Return only the number of lines in the data below where the word "part" appears.

#####

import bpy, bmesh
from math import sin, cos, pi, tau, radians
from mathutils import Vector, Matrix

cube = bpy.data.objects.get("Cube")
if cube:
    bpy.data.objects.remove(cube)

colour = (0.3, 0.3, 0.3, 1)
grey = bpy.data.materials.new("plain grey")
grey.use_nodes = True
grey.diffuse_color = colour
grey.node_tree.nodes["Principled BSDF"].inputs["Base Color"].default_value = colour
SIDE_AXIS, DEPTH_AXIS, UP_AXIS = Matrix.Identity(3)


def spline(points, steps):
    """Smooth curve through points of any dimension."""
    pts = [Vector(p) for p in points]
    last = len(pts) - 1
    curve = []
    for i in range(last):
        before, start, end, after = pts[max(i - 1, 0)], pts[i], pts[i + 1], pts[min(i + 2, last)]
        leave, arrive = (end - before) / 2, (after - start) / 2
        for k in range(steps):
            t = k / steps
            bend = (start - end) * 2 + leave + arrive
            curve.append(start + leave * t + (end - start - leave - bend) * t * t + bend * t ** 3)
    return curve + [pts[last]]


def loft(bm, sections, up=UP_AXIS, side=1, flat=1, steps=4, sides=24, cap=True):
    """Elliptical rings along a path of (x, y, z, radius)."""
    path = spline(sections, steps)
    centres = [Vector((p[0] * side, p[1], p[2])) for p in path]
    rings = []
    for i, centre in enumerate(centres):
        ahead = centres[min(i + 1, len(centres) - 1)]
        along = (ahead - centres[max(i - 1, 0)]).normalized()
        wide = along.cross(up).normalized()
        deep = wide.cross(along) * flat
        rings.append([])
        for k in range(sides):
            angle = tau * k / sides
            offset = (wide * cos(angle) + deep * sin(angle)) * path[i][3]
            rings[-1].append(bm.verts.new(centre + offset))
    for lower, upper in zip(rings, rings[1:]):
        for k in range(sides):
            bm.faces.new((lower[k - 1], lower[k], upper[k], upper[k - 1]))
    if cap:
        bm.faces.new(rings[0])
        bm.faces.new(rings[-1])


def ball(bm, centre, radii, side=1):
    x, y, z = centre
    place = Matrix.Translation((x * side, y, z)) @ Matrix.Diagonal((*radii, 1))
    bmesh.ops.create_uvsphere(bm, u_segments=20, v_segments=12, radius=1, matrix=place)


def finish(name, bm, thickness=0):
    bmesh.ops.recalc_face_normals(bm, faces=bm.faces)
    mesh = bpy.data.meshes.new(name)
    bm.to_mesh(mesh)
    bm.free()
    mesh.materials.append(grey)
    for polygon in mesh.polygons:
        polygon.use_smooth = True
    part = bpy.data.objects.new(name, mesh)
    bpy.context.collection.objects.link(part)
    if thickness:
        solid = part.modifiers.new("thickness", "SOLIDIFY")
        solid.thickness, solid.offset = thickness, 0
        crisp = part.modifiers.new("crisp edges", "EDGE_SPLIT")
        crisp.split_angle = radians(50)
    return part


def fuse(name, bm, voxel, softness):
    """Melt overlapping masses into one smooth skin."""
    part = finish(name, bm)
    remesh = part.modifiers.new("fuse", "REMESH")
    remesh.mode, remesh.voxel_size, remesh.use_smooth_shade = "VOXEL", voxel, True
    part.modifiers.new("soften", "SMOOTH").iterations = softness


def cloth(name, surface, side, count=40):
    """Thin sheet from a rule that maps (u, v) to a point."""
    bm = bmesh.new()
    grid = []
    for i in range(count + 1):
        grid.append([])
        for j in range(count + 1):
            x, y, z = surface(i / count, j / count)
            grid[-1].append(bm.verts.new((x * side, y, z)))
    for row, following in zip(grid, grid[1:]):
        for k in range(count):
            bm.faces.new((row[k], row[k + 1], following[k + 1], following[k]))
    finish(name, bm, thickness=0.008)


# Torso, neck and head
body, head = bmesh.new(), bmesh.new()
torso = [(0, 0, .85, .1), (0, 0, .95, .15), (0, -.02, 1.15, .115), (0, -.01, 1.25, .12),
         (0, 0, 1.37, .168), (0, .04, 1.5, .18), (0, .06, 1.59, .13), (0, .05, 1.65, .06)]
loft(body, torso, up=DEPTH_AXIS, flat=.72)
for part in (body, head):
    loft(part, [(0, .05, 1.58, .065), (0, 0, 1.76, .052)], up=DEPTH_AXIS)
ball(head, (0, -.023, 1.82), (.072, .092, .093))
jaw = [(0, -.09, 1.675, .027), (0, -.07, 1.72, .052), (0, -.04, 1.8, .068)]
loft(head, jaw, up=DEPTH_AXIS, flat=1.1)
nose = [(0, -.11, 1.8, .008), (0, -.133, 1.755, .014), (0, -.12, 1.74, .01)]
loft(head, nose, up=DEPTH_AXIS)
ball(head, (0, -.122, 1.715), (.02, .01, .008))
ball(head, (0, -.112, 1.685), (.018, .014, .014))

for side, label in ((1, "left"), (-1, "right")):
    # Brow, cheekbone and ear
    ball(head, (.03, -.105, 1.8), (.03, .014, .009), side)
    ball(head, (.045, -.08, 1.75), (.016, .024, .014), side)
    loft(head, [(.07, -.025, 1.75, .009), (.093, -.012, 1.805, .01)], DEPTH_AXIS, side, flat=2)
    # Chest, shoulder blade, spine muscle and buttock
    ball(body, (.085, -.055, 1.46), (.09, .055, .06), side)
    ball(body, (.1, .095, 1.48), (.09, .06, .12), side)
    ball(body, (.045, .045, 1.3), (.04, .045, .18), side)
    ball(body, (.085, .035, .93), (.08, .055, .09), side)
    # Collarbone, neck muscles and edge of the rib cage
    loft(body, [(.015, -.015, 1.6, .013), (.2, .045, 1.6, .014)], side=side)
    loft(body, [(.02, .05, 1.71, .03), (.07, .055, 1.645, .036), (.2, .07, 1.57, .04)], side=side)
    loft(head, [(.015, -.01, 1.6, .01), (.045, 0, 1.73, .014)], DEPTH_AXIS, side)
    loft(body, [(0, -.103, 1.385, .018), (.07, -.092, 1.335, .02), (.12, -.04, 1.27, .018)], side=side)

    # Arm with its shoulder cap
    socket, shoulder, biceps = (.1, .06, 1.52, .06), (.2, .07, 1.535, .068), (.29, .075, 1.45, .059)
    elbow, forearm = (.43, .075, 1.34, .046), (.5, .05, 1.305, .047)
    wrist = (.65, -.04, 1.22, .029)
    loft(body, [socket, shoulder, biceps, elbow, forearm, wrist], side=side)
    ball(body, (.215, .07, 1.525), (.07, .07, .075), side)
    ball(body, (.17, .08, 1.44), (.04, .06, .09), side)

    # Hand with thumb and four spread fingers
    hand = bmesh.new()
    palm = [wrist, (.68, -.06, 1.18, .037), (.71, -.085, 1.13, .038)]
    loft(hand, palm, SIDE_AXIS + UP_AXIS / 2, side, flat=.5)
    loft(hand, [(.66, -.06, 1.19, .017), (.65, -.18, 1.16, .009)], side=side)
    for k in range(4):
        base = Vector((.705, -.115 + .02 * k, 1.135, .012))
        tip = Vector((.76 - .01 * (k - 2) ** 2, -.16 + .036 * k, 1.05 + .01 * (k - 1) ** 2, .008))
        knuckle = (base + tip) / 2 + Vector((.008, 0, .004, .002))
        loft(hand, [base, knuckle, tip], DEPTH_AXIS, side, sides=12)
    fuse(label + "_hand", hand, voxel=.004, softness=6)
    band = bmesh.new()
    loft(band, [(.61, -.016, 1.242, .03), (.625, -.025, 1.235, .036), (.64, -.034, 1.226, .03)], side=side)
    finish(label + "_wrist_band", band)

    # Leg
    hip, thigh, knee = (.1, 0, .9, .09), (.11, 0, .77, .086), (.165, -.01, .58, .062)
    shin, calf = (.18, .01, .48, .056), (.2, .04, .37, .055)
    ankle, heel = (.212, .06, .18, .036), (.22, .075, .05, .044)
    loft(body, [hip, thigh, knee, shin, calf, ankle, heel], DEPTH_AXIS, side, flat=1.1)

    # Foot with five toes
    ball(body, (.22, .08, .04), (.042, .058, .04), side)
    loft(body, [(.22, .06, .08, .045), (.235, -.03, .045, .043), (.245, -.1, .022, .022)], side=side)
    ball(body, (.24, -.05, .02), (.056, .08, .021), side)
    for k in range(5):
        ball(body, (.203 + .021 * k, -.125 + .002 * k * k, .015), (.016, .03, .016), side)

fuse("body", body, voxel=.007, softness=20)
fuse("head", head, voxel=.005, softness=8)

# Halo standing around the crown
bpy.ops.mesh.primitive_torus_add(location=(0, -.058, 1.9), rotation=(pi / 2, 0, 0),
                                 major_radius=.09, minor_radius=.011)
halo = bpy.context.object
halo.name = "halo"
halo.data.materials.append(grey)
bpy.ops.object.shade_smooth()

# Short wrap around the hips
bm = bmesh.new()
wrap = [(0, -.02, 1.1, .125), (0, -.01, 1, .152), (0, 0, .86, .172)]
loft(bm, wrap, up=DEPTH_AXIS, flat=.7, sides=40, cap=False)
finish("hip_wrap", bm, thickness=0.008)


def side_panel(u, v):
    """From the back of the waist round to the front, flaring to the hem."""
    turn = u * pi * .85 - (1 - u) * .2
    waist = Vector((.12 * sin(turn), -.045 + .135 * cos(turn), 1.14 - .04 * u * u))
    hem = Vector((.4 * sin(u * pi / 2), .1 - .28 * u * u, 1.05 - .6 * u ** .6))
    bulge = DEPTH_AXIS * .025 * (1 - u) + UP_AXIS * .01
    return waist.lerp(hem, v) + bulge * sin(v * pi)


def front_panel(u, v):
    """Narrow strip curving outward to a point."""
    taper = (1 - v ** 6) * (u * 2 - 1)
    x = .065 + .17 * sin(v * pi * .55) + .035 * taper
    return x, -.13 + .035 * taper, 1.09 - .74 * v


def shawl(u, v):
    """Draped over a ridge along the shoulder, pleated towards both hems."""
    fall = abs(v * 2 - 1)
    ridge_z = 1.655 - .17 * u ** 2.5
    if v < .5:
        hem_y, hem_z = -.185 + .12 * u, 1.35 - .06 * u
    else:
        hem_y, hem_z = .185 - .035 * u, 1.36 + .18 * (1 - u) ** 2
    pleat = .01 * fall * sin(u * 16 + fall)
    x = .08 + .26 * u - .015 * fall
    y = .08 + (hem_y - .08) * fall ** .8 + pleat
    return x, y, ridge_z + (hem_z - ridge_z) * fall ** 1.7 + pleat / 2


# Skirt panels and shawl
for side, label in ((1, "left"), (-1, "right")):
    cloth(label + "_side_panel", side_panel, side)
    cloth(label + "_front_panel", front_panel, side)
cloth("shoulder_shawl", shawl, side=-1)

#####

• **Problem solution**
10